*Work to complete*: As the answer, set down the lines below from the one containing "b = 0.012 * s" through the one containing "for k, d in ((-1, 0.001), (1, 0.001), (0.6, d0", exactly and inclusively, and no others.
START Data in this exercise
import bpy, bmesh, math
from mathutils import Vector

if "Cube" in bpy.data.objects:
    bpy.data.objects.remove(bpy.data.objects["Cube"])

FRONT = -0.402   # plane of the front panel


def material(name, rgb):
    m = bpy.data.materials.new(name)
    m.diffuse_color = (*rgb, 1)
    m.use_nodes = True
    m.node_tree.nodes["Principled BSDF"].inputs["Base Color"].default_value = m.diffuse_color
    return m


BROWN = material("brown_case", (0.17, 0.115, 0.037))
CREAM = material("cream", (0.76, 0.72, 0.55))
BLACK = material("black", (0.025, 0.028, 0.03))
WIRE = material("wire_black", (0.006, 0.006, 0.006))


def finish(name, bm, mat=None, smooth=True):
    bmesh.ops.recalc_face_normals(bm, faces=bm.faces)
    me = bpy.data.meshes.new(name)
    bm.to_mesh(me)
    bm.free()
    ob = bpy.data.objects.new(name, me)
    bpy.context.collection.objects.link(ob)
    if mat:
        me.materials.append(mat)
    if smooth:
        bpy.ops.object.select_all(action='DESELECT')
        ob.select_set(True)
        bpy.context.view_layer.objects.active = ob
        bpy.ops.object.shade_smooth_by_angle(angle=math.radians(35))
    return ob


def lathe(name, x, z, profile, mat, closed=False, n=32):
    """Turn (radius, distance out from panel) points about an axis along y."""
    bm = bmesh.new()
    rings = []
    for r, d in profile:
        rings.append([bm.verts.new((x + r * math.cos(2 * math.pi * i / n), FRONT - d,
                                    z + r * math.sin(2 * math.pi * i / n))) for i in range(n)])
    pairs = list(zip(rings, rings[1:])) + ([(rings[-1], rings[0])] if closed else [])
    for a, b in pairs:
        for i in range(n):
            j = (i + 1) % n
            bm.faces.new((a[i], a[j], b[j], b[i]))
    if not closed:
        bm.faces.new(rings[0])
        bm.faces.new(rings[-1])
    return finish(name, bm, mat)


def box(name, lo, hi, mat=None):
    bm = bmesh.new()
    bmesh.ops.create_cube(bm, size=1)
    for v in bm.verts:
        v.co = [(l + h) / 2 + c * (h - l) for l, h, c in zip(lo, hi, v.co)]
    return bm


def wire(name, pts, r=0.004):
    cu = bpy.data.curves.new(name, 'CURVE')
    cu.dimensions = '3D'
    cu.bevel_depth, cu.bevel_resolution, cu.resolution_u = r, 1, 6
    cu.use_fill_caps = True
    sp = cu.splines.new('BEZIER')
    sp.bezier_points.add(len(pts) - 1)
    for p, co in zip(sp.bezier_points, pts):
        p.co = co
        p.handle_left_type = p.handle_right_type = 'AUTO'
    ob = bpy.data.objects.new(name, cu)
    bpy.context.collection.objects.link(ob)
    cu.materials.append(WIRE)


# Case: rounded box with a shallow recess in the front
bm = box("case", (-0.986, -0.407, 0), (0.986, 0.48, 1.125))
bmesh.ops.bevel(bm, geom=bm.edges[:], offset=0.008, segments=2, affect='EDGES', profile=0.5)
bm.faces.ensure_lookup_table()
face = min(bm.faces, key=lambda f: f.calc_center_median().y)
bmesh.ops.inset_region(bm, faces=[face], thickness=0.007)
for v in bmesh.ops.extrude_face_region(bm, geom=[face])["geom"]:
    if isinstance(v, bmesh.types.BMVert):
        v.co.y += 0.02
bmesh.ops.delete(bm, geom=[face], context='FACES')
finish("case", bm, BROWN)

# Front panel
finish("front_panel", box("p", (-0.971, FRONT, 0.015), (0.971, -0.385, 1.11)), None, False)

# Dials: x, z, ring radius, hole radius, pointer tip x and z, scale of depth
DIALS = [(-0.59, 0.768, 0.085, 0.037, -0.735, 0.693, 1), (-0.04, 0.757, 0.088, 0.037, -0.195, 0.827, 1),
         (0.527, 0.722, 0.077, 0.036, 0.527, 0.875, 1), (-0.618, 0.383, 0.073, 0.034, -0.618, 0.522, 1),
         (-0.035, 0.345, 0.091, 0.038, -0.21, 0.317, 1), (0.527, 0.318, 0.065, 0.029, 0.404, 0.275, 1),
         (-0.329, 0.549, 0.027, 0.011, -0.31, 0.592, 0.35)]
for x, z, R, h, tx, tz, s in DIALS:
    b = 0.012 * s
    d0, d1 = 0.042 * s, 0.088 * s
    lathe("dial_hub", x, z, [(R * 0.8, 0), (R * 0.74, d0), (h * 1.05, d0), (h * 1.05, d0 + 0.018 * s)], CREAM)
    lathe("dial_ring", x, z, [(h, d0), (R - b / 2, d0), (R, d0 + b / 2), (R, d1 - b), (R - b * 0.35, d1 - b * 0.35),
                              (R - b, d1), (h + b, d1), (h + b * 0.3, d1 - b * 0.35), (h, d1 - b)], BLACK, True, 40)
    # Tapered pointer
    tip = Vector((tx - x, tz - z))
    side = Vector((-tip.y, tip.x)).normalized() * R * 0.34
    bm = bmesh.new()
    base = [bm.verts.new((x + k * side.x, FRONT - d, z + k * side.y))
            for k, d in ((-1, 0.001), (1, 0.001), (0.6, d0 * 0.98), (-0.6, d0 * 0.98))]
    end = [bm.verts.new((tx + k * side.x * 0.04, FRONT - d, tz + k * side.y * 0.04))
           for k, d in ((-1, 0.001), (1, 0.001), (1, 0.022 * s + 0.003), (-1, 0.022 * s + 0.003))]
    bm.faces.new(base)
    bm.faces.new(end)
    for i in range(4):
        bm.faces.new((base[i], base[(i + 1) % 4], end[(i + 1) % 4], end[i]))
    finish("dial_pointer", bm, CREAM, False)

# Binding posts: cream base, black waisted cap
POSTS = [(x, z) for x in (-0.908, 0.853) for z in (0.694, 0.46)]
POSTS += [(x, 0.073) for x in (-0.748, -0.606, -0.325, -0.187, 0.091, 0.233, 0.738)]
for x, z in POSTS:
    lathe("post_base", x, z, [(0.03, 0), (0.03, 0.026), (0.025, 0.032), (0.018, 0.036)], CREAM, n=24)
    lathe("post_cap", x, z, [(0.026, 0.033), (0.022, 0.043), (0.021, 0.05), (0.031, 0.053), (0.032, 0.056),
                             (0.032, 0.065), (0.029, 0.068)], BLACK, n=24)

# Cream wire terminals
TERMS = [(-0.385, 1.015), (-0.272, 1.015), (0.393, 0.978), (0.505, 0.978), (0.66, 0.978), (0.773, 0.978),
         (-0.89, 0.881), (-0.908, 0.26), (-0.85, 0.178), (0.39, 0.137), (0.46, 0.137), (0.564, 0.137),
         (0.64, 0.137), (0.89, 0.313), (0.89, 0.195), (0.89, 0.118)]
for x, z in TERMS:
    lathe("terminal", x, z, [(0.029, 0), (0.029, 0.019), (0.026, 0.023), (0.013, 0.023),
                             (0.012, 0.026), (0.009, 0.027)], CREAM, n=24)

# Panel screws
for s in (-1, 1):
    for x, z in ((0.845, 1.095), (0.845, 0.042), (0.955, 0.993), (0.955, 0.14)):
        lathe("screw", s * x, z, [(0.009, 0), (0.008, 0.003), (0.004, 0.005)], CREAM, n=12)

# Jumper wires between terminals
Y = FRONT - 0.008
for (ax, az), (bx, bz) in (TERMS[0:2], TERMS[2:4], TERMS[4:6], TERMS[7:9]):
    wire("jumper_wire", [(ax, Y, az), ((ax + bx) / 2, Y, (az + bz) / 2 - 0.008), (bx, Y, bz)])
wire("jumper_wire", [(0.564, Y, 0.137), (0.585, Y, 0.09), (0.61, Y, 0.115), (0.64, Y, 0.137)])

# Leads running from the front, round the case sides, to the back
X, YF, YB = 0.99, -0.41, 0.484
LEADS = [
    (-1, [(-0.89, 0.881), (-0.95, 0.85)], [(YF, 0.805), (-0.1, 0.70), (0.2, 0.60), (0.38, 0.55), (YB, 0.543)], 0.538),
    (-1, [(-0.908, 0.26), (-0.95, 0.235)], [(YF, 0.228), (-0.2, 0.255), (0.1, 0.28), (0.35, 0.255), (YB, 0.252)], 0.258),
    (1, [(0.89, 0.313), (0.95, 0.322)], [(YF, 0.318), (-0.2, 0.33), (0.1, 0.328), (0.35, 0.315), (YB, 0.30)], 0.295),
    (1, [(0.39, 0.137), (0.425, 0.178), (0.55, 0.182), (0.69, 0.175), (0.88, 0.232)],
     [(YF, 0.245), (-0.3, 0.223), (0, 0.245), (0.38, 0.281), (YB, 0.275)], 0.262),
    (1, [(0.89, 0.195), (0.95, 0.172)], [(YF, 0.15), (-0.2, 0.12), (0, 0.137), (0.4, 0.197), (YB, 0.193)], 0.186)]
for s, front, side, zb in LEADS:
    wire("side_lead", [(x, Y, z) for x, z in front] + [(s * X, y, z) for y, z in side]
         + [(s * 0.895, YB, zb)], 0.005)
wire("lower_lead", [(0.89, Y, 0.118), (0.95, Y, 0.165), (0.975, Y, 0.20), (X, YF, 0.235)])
END Data in this exercise
*Exercise response*:
    b = 0.012 * s
    d0, d1 = 0.042 * s, 0.088 * s
    lathe("dial_hub", x, z, [(R * 0.8, 0), (R * 0.74, d0), (h * 1.05, d0), (h * 1.05, d0 + 0.018 * s)], CREAM)
    lathe("dial_ring", x, z, [(h, d0), (R - b / 2, d0), (R, d0 + b / 2), (R, d1 - b), (R - b * 0.35, d1 - b * 0.35),
                              (R - b, d1), (h + b, d1), (h + b * 0.3, d1 - b * 0.35), (h, d1 - b)], BLACK, True, 40)
    # Tapered pointer
    tip = Vector((tx - x, tz - z))
    side = Vector((-tip.y, tip.x)).normalized() * R * 0.34
    bm = bmesh.new()
    base = [bm.verts.new((x + k * side.x, FRONT - d, z + k * side.y))
            for k, d in ((-1, 0.001), (1, 0.001), (0.6, d0 * 0.98), (-0.6, d0 * 0.98))]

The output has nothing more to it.